:: Input for this task ::
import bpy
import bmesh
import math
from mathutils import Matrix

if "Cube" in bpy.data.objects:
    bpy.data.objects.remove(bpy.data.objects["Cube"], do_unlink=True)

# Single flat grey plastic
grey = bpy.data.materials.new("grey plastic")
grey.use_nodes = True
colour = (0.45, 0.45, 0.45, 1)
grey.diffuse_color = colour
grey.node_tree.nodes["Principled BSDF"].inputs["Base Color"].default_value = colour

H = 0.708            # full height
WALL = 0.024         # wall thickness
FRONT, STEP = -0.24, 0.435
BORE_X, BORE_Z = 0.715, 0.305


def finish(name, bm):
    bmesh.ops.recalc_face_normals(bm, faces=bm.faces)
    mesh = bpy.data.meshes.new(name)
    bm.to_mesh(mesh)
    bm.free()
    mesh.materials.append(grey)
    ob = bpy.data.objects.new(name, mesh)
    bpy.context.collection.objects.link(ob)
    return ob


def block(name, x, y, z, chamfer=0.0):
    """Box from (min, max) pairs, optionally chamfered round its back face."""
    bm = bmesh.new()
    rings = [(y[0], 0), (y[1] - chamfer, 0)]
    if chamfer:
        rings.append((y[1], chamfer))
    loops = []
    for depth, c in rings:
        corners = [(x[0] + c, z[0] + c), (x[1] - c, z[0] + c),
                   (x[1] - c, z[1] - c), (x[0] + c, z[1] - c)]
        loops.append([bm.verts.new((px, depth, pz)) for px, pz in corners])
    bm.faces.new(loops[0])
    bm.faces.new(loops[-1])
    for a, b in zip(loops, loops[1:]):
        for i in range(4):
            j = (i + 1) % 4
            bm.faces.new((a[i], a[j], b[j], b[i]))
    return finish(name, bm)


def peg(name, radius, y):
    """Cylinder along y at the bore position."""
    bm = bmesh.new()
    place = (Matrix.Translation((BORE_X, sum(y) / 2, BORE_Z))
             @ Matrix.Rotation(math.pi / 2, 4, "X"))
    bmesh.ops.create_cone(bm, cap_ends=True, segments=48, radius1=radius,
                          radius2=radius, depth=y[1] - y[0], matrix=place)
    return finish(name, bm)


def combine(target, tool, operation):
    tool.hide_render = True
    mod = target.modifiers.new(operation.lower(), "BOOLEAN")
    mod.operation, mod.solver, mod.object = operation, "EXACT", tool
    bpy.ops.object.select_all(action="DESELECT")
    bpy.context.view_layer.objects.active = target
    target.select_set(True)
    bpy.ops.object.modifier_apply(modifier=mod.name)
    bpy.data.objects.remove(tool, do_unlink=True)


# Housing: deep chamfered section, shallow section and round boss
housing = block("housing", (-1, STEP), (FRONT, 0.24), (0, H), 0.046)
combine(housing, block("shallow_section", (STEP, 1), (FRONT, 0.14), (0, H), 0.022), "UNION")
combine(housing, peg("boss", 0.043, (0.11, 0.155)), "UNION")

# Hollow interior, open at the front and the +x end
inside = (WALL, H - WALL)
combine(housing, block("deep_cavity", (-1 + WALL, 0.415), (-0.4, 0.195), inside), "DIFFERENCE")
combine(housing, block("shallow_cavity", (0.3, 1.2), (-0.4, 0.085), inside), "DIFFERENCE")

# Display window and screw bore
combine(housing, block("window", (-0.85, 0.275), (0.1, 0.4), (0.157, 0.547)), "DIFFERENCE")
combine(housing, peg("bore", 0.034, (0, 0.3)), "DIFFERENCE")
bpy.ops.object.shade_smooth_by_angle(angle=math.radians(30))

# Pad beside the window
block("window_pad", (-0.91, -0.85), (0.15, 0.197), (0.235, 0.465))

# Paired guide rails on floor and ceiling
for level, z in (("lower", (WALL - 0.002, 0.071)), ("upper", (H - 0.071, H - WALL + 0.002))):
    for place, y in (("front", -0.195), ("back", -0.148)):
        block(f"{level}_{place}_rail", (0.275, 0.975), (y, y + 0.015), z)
:::
_What you should do_: Find the lines above that contain the word "colour" and copy each one.

_Solved problem_:
colour = (0.45, 0.45, 0.45, 1)
grey.diffuse_color = colour
grey.node_tree.nodes["Principled BSDF"].inputs["Base Color"].default_value = colour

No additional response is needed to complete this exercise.